In 2012, Caleb contracted whooping cough, and two years later, developed lymphoma, a type of blood cancer. This made him ineligible for a transplant, which he urgently needed since his heart was becoming weaker by the day. A few months before turning 16, Caleb was admitted to the Houston hospital, where his family spent their remaining moments with their youngest brother.

Alicia remembers Caleb’s joy while watching the Denver Broncos defeat the Carolina Panthers in Super Bowl 50, while inside his hospital room. Born in Denver, Caleb was a devoted Broncos fan. The room was full of family and nurses that evening, and Alicia laughed while recalling how Caleb was so excited watching his team secure its championship that night that he went into cardiac arrest. Once nurses stabilized him, everyone came back to the room to finish the game.

That hospital room is also where Caleb sang his last worship songs with his family. Caleb loved to serenade his nurses with his guitar.
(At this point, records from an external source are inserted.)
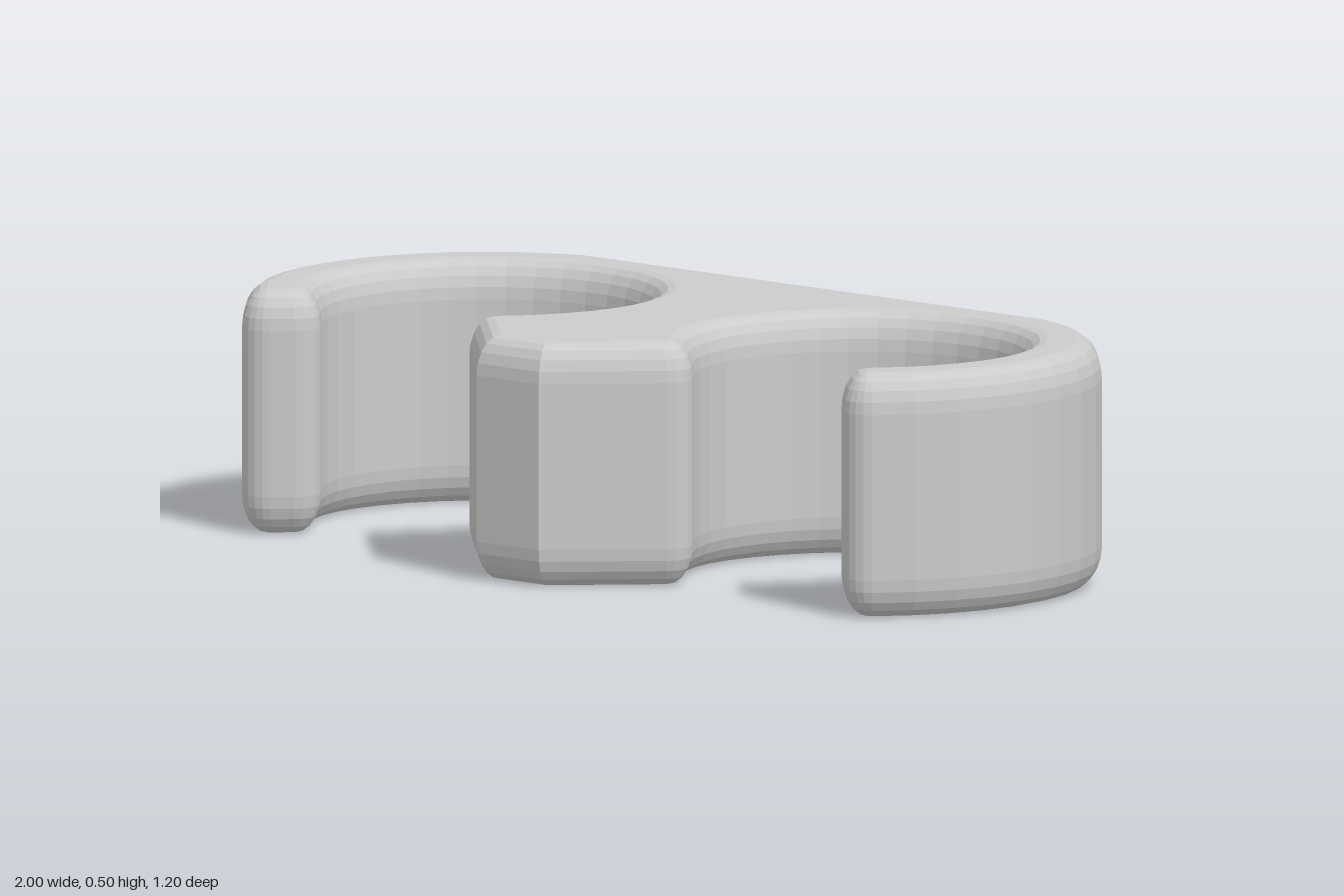
import * as THREE from 'three';

const HEIGHT = 0.5, BEVEL = 0.05, BEVEL_H = 0.08;
const RING = [0.505, 0.1];                    // centre (x, z) of each clip ring
const INNER = 0.335, OUTER = 0.495, CORNER = 0.056;
const TIP = [0, -0.4], TIP_R = 0.2;           // rounded tip around the hole
const TAPER_Z = -0.33, TAPER_SLOPE = 0.5;     // where the tip starts to thin
const rad = THREE.MathUtils.degToRad;

// Points (x, z) along an arc, angles in degrees
function arc([cx, cz], r, from, to, steps) {
  return Array.from({ length: steps + 1 }, (_, i) => {
    const a = rad(from + (to - from) * i / steps);
    return new THREE.Vector2(cx + r * Math.cos(a), cz + r * Math.sin(a));
  });
}

// A point on a ring at a given radius and angle
const onRing = (r, deg) => [RING[0] + r * Math.cos(rad(deg)), RING[1] + r * Math.sin(rad(deg))];

// Outline of the +x half, from the tip round the arm to the middle post
function halfOutline() {
  const tangent = -69.8;
  const post = onRing(INNER + CORNER, 135);
  const pts = [
    ...arc(TIP, TIP_R, -90, tangent, 3),
    ...arc(RING, OUTER, tangent, 45, 11),
    ...arc(onRing(OUTER - CORNER, 45), CORNER, 45, 135, 5),
    ...arc(onRing(INNER + CORNER, 45), CORNER, 135, 225, 5),
    ...arc(RING, INNER, 45, -225, 27),
    ...arc(post, CORNER, -45, 45, 5),
    new THREE.Vector2(post[0] + post[1] + CORNER * Math.SQRT2 - 0.6, 0.6),
  ];
  return pts.filter((p, i) => i === 0 || p.distanceTo(pts[i - 1]) > 1e-4);
}

// Cut every triangle along the plane z = cut, so the surface can fold there
function splitAtZ(geometry, cut) {
  const pos = geometry.toNonIndexed().attributes.position;
  const out = [];
  for (let i = 0; i < pos.count; i += 3) {
    const tri = [0, 1, 2].map(k => new THREE.Vector3().fromBufferAttribute(pos, i + k));
    for (const side of [1, -1]) {
      const poly = [];
      tri.forEach((a, k) => {
        const b = tri[(k + 1) % 3];
        const da = side * (a.z - cut), db = side * (b.z - cut);
        if (da >= 0) poly.push(a);
        if (da * db < 0) poly.push(a.clone().lerp(b, da / (da - db)));
      });
      for (let k = 1; k + 1 < poly.length; k++) {
        const [a, b, c] = [poly[0], poly[k], poly[k + 1]];
        const area = b.clone().sub(a).cross(c.clone().sub(a)).length();
        if (area > 1e-9) out.push(...a.toArray(), ...b.toArray(), ...c.toArray());
      }
    }
  }
  return new THREE.BufferGeometry().setAttribute('position', new THREE.Float32BufferAttribute(out, 3));
}

export function createModel() {
  // Mirrored outline with the hole in the tip
  const half = halfOutline();
  const mirrored = half.slice(1).reverse().map(p => new THREE.Vector2(-p.x, p.y));
  const flip = p => new THREE.Vector2(p.x, -p.y);
  const shape = new THREE.Shape([...half, ...mirrored].map(flip));
  shape.holes.push(new THREE.Path(arc(TIP, 0.085, 0, 345, 23).map(flip)));

  // Rounded plate lying flat, centred on y = 0
  const depth = HEIGHT - 2 * BEVEL_H;
  const plate = new THREE.ExtrudeGeometry(shape, {
    depth, bevelEnabled: true, bevelSize: BEVEL, bevelOffset: -BEVEL,
    bevelThickness: BEVEL_H, bevelSegments: 5,
  });
  plate.translate(0, 0, -depth / 2).rotateX(-Math.PI / 2);

  // Thin the tip from above and below, keeping its rounded edge
  const geometry = splitAtZ(plate, TAPER_Z);
  const pos = geometry.attributes.position;
  for (let i = 0; i < pos.count; i++) {
    const y = pos.getY(i);
    const drop = Math.max(0, TAPER_Z - pos.getZ(i)) * TAPER_SLOPE;
    pos.setY(i, y - Math.sign(y) * drop + HEIGHT / 2);
  }
  geometry.computeVertexNormals();

  const body = new THREE.Mesh(geometry, new THREE.MeshStandardMaterial({ color: 0xcccccc, flatShading: true }));
  body.name = 'doubleClipBody';
  const group = new THREE.Group();
  group.name = 'doubleClip';
  group.add(body);
  return group;
}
He even taught Shantel how to play.

Through the Make-A-Wish foundation in the Rio Grande Valley, Caleb received two guitars and drums, which are now being used by the worship team of the Spanish Assembly of God in Palmview, where Shantel sings.

“ Caleb taught us to be strong, he taught the whole family how to trust God in the good times and in the bad times,” Alicia said. “He taught us to never doubt or question God.”

The entire Garza family is registered as organ donors.

Around 2,000 children are on the national transplant waiting list, with one-fourth of them under 5 years old, according to the Texas Organ Sharing Alliance.

Shantel was born five years after Caleb, and when Alicia found out that her 2-month-old newborn was diagnosed with liver cirrhosis, a chronic disease that leads to failure of the organ, she said that “it felt like the whole world collapsed on me.”

Shantel was put on the pediatric liver transplant list, and doctors told Alicia that it could take about two years for their turn to be matched — but according to doctors, Shantel could only wait months.

“ What could we do? They said it could take two years, but that wait would put her on a higher risk of dying, of just waiting on that list,” Alicia said.

Shantel’s older sister, Amanda, volunteered to donate part of her liver to her sister, but a few days before they were planning to head to the hospital, they received word that Shantel was a match to a pediatric donor. Some donations can be made between adults and children, but a transplant with a pediatric donor for children in need of new organs makes for higher survival rates.

Alicia remembers being relieved that her daughter would receive a liver transplant, but her feelings were bittersweet.

“ It was so many emotions mixed at the same time because how could we be happy knowing that someone was losing their loved one?” Alica said. “I feel for the family that lost their loved one, but we are happy that they made the right decision because my daughter’s life was saved.”

The Garza family stays in touch with Shantel’s donor family, exchanging Christmas cards and letters often. Shantel wrote a song for the family and hopes to sing it to them one day.

One thing Shantel remembers about Caleb, besides his lighthearted and silly spirit, is how caring he was. He told her to “not get more sick, or else I would get in trouble by him.”

Though, Caleb knew more than anyone how little control one has under health complications.

Before being admitted to the Houston hospital, Caleb did not have a chance to get baptized, but really wanted to. So, in his hospital room, a local chaplain brought a special bowl from their church to baptize Caleb. It was the first time the bowl was used.

Shantel encourages others to register to be organ donors.

“ It’s hard knowing that you are losing someone you love,” she said. “But in your heart, know that you’re saving someone else’s life.”

cdeguzman@themonitor.com